Work to complete » The answer must consist of every line in the records that contains the word "soften".

Information »

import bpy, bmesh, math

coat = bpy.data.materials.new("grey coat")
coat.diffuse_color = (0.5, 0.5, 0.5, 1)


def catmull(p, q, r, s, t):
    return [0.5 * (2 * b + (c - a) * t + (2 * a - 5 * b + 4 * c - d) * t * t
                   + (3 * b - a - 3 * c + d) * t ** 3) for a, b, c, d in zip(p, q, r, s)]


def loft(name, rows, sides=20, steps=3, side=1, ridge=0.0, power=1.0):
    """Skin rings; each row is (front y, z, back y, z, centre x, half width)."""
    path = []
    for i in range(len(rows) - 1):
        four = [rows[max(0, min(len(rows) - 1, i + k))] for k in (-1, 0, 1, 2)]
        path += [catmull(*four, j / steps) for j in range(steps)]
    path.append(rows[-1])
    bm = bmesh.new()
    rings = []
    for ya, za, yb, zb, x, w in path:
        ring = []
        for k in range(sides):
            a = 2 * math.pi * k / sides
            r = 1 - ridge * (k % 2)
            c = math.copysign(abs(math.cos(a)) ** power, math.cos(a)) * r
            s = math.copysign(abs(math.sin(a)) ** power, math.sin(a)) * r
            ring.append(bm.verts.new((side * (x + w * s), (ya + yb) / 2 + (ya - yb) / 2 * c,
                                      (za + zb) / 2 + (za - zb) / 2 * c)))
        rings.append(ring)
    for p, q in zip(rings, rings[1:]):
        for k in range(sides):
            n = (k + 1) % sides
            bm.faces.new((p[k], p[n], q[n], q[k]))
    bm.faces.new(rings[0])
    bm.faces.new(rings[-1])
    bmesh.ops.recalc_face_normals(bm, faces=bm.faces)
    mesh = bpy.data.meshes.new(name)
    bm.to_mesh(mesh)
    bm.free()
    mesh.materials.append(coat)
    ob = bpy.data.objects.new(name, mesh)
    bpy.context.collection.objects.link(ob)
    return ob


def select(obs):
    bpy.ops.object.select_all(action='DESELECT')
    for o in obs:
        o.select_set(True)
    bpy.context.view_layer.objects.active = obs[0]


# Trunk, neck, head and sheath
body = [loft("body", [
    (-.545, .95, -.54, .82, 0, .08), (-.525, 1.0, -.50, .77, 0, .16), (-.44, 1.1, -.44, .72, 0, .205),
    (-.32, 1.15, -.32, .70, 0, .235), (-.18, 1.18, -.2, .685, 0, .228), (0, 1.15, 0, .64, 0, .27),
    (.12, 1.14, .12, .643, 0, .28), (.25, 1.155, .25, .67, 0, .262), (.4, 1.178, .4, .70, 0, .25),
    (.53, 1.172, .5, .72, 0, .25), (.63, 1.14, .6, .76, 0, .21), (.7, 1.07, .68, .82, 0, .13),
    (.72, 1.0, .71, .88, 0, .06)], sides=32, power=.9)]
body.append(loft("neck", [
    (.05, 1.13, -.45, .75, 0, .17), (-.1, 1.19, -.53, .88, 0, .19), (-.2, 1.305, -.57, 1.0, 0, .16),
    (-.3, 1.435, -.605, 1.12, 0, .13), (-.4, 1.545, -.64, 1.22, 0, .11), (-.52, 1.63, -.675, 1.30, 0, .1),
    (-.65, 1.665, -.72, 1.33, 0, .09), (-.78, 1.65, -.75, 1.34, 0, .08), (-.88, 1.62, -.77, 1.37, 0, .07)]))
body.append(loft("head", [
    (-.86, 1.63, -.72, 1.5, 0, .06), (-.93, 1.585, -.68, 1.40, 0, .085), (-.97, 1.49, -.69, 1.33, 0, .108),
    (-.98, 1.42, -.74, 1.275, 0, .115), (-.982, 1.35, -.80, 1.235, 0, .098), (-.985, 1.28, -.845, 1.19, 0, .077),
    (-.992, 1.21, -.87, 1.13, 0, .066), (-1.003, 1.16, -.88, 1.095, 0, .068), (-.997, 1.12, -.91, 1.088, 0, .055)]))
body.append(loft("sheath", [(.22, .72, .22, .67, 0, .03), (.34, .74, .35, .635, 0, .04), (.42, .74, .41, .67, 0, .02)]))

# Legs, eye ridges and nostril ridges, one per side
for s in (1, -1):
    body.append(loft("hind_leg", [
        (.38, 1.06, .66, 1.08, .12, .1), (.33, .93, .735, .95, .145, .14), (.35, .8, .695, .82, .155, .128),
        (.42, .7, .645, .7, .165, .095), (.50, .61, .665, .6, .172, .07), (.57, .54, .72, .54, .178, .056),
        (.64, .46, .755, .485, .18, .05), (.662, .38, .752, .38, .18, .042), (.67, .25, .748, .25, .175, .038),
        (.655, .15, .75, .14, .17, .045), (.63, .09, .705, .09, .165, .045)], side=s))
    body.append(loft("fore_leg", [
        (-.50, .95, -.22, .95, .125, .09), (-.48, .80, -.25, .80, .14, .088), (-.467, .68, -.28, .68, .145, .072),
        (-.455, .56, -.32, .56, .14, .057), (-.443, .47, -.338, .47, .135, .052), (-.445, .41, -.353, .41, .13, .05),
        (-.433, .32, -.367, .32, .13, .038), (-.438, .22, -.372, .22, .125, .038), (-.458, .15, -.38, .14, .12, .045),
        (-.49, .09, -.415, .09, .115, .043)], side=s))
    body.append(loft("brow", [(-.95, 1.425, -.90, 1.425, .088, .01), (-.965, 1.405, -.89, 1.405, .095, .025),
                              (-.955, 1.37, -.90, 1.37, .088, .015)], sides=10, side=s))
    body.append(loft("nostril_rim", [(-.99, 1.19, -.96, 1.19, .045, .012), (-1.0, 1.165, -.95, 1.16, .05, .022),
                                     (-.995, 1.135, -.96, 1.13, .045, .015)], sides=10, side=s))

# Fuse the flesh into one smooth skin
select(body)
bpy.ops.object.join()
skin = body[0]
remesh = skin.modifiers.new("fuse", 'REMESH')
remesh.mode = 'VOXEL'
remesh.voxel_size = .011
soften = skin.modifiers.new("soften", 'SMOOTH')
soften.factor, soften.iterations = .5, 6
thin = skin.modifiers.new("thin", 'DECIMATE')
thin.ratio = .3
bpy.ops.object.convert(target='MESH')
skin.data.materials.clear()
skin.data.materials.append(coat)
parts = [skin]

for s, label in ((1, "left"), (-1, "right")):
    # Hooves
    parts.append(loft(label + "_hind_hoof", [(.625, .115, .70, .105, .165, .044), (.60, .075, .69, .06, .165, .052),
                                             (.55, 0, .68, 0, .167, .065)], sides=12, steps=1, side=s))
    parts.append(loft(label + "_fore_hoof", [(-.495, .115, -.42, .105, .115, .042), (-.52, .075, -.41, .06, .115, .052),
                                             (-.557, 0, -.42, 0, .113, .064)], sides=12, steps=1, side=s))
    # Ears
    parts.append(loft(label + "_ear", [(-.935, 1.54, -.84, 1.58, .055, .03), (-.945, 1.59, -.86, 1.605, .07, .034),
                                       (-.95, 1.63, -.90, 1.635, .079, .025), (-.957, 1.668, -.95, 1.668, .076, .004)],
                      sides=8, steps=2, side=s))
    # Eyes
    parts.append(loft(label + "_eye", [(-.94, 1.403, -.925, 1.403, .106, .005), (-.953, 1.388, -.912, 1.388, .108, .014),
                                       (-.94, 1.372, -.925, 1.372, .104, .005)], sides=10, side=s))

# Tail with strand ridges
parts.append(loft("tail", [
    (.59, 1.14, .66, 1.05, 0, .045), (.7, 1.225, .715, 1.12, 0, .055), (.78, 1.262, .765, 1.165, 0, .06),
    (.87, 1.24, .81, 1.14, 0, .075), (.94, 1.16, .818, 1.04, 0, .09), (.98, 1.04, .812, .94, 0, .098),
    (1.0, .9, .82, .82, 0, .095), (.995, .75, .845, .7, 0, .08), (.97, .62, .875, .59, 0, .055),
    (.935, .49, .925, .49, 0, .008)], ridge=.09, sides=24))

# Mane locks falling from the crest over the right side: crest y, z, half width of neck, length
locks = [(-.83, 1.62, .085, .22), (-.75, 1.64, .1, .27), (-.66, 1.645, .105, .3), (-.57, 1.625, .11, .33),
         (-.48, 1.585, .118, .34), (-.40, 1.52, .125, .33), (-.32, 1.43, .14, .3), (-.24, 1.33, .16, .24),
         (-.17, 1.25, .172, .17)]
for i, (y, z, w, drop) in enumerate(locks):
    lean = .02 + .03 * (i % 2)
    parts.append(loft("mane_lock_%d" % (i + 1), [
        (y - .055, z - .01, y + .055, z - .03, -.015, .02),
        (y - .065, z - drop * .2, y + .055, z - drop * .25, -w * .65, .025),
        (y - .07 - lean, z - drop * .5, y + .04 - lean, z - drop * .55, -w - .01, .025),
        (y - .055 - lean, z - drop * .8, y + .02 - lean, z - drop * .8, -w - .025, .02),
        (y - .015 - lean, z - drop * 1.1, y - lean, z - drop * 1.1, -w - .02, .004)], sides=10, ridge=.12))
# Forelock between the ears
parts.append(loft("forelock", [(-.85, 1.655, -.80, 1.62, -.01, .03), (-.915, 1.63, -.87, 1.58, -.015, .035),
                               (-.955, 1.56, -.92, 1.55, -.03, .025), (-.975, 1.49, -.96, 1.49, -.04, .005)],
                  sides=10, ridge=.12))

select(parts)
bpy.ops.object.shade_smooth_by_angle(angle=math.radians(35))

Completed exercise »
soften = skin.modifiers.new("soften", 'SMOOTH')
soften.factor, soften.iterations = .5, 6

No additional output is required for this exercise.